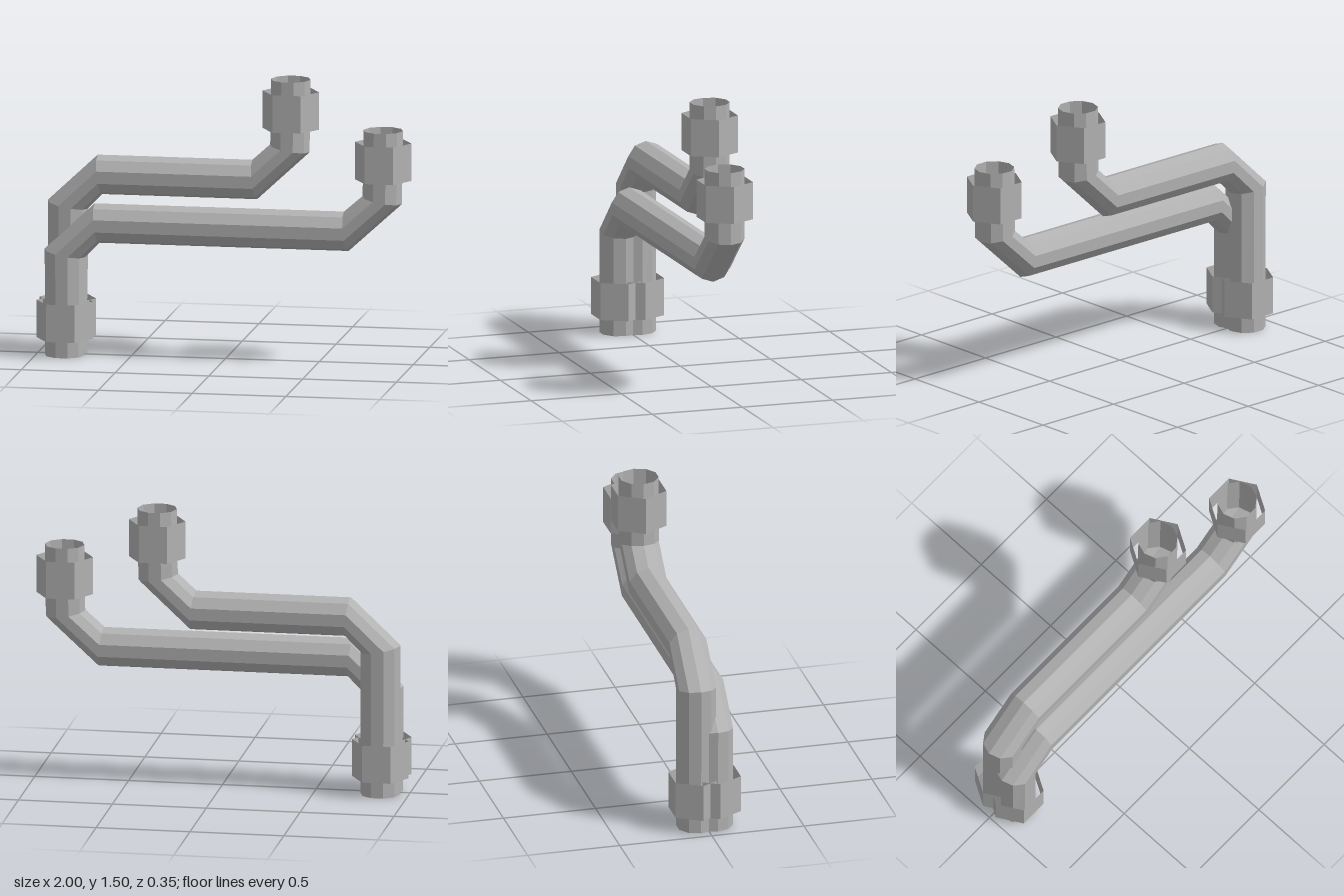
import * as THREE from 'three';

const SIDES = 10;
const PIPE_RADIUS = 0.105;

// Thin-walled pipe lofted through decagon sections: [centreX, centreY, acrossX, acrossY]
function pipeGeometry(sections) {
  const positions = [];
  const indices = [];
  for (const [cx, cy, ux, uy] of sections) {
    for (let j = 0; j < SIDES; j++) {
      const a = (j / SIDES) * Math.PI * 2;
      const c = Math.cos(a);
      positions.push(cx + ux * c, cy + uy * c, PIPE_RADIUS * Math.sin(a));
    }
  }
  for (let i = 0; i < sections.length - 1; i++) {
    for (let j = 0; j < SIDES; j++) {
      const a = i * SIDES + j;
      const b = i * SIDES + ((j + 1) % SIDES);
      indices.push(a, a + SIDES, b, b, a + SIDES, b + SIDES);
    }
  }
  const indexed = new THREE.BufferGeometry();
  indexed.setAttribute('position', new THREE.Float32BufferAttribute(positions, 3));
  indexed.setIndex(indices);
  const geometry = indexed.toNonIndexed();
  geometry.computeVertexNormals();
  return geometry;
}

export function createModel() {
  const model = new THREE.Group();
  model.name = 'pipePair';
  const metal = new THREE.MeshStandardMaterial({
    color: 0xb2b2b2, flatShading: true, side: THREE.DoubleSide,
  });
  metal.name = 'grey metal';

  // Open hexagonal sleeve around a pipe end
  const nutGeometry = new THREE.CylinderGeometry(0.151, 0.151, 0.2, 6, 1, true);
  nutGeometry.rotateY(Math.PI / 6);

  function addPipe(name, z, runY, bendX, endX, topY) {
    const group = new THREE.Group();
    group.name = name;
    group.position.z = z;
    const startX = -0.849;
    const r = PIPE_RADIUS;

    const pipe = new THREE.Mesh(pipeGeometry([
      [startX, 0, r, 0],
      [startX, runY - 0.165, 0.107, -0.02],
      [-0.677, runY, 0.0125, -r],
      [bendX, runY, 0.0125, -r],
      [endX - 0.005, runY + 0.173, r, -0.018],
      [endX, topY, r, 0],
    ]), metal);
    pipe.name = 'bentPipe';
    group.add(pipe);

    for (const [nutName, x, y] of [
      ['lowerNut', startX, 0.19],
      ['upperNut', endX, topY - 0.165],
    ]) {
      const nut = new THREE.Mesh(nutGeometry, metal);
      nut.name = nutName;
      nut.position.set(x, y, 0);
      group.add(nut);
    }
    model.add(group);
  }

  addPipe('frontPipe', 0.046, 0.71, 0.652, 0.849, 1.255);
  addPipe('backPipe', -0.046, 0.953, 0.148, 0.34, 1.495);
  return model;
}
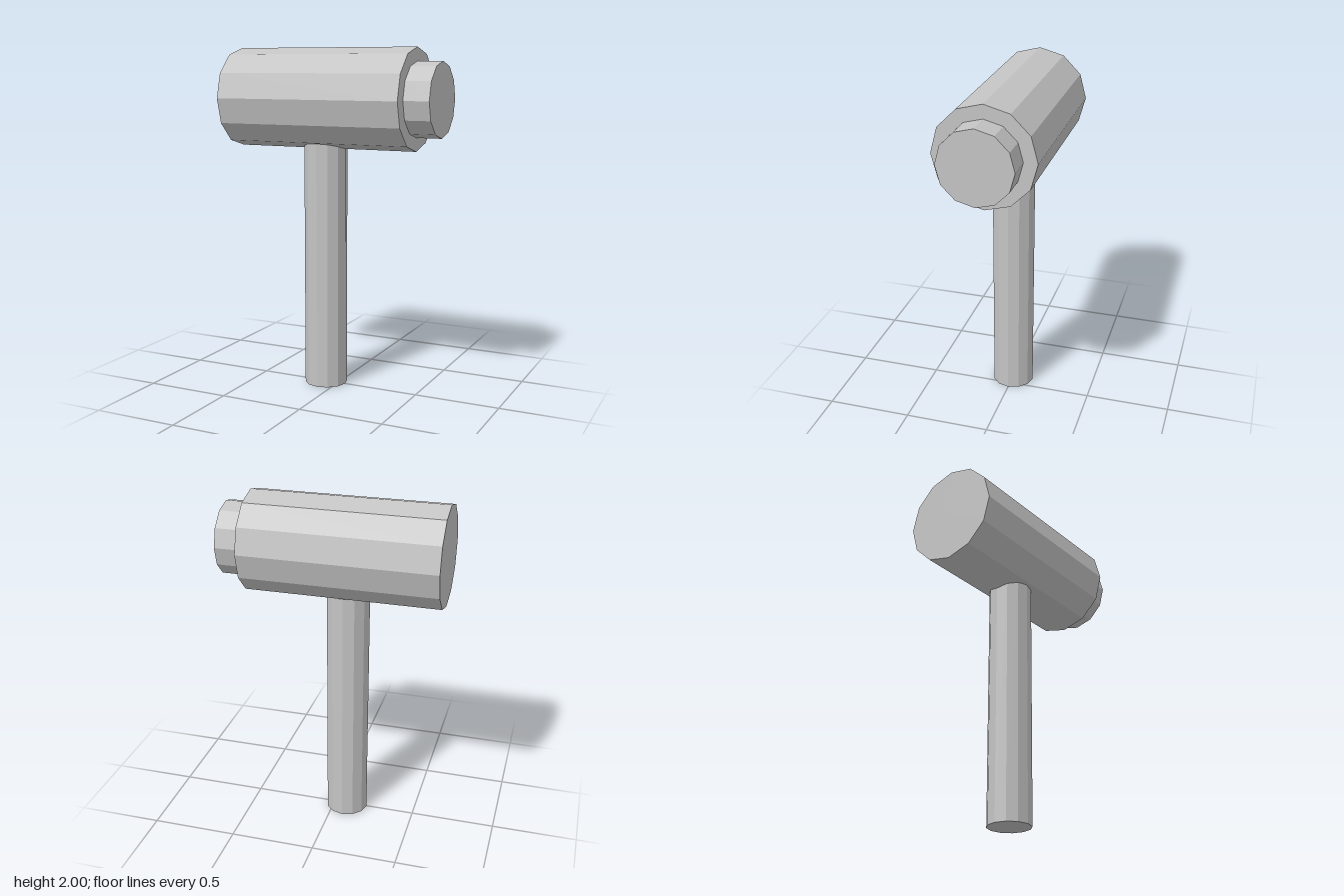
import * as THREE from 'three';

const SIDES = 12;

export function createModel() {
  const model = new THREE.Group();
  model.name = 'mallet';
  const grey = new THREE.MeshStandardMaterial({ color: 0xc4c4c4 });
  grey.name = 'plain grey';
  grey.flatShading = true;

  // Twelve-sided bar, standing along y
  const bar = (name, radius, length) => {
    const mesh = new THREE.Mesh(new THREE.CylinderGeometry(radius, radius, length, SIDES), grey);
    mesh.name = name;
    model.add(mesh);
    return mesh;
  };

  // Bar laid along x between two ends, at head height
  const headBar = (name, radius, x0, x1) => {
    const mesh = bar(name, radius, x1 - x0);
    mesh.rotation.z = -Math.PI / 2;
    mesh.position.set((x0 + x1) / 2, 1.71, 0);
  };

  headBar('head', 0.29, -0.64, 0.485);
  headBar('strikingFace', 0.212, 0.485, 0.635);

  // Handle runs up into the underside of the head
  bar('handle', 0.126, 1.5).position.set(-0.08, 0.75, 0);

  return model;
}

Your objective
When you copy the lines above, drop the pictures and keep everything else exact.

Written response
import * as THREE from 'three';

const SIDES = 10;
const PIPE_RADIUS = 0.105;

// Thin-walled pipe lofted through decagon sections: [centreX, centreY, acrossX, acrossY]
function pipeGeometry(sections) {
  const positions = [];
  const indices = [];
  for (const [cx, cy, ux, uy] of sections) {
    for (let j = 0; j < SIDES; j++) {
      const a = (j / SIDES) * Math.PI * 2;
      const c = Math.cos(a);
      positions.push(cx + ux * c, cy + uy * c, PIPE_RADIUS * Math.sin(a));
    }
  }
  for (let i = 0; i < sections.length - 1; i++) {
    for (let j = 0; j < SIDES; j++) {
      const a = i * SIDES + j;
      const b = i * SIDES + ((j + 1) % SIDES);
      indices.push(a, a + SIDES, b, b, a + SIDES, b + SIDES);
    }
  }
  const indexed = new THREE.BufferGeometry();
  indexed.setAttribute('position', new THREE.Float32BufferAttribute(positions, 3));
  indexed.setIndex(indices);
  const geometry = indexed.toNonIndexed();
  geometry.computeVertexNormals();
  return geometry;
}

export function createModel() {
  const model = new THREE.Group();
  model.name = 'pipePair';
  const metal = new THREE.MeshStandardMaterial({
    color: 0xb2b2b2, flatShading: true, side: THREE.DoubleSide,
  });
  metal.name = 'grey metal';

  // Open hexagonal sleeve around a pipe end
  const nutGeometry = new THREE.CylinderGeometry(0.151, 0.151, 0.2, 6, 1, true);
  nutGeometry.rotateY(Math.PI / 6);

  function addPipe(name, z, runY, bendX, endX, topY) {
    const group = new THREE.Group();
    group.name = name;
    group.position.z = z;
    const startX = -0.849;
    const r = PIPE_RADIUS;

    const pipe = new THREE.Mesh(pipeGeometry([
      [startX, 0, r, 0],
      [startX, runY - 0.165, 0.107, -0.02],
      [-0.677, runY, 0.0125, -r],
      [bendX, runY, 0.0125, -r],
      [endX - 0.005, runY + 0.173, r, -0.018],
      [endX, topY, r, 0],
    ]), metal);
    pipe.name = 'bentPipe';
    group.add(pipe);

    for (const [nutName, x, y] of [
      ['lowerNut', startX, 0.19],
      ['upperNut', endX, topY - 0.165],
    ]) {
      const nut = new THREE.Mesh(nutGeometry, metal);
      nut.name = nutName;
      nut.position.set(x, y, 0);
      group.add(nut);
    }
    model.add(group);
  }

  addPipe('frontPipe', 0.046, 0.71, 0.652, 0.849, 1.255);
  addPipe('backPipe', -0.046, 0.953, 0.148, 0.34, 1.495);
  return model;
}
import * as THREE from 'three';

const SIDES = 12;

export function createModel() {
  const model = new THREE.Group();
  model.name = 'mallet';
  const grey = new THREE.MeshStandardMaterial({ color: 0xc4c4c4 });
  grey.name = 'plain grey';
  grey.flatShading = true;

  // Twelve-sided bar, standing along y
  const bar = (name, radius, length) => {
    const mesh = new THREE.Mesh(new THREE.CylinderGeometry(radius, radius, length, SIDES), grey);
    mesh.name = name;
    model.add(mesh);
    return mesh;
  };

  // Bar laid along x between two ends, at head height
  const headBar = (name, radius, x0, x1) => {
    const mesh = bar(name, radius, x1 - x0);
    mesh.rotation.z = -Math.PI / 2;
    mesh.position.set((x0 + x1) / 2, 1.71, 0);
  };

  headBar('head', 0.29, -0.64, 0.485);
  headBar('strikingFace', 0.212, 0.485, 0.635);

  // Handle runs up into the underside of the head
  bar('handle', 0.126, 1.5).position.set(-0.08, 0.75, 0);

  return model;
}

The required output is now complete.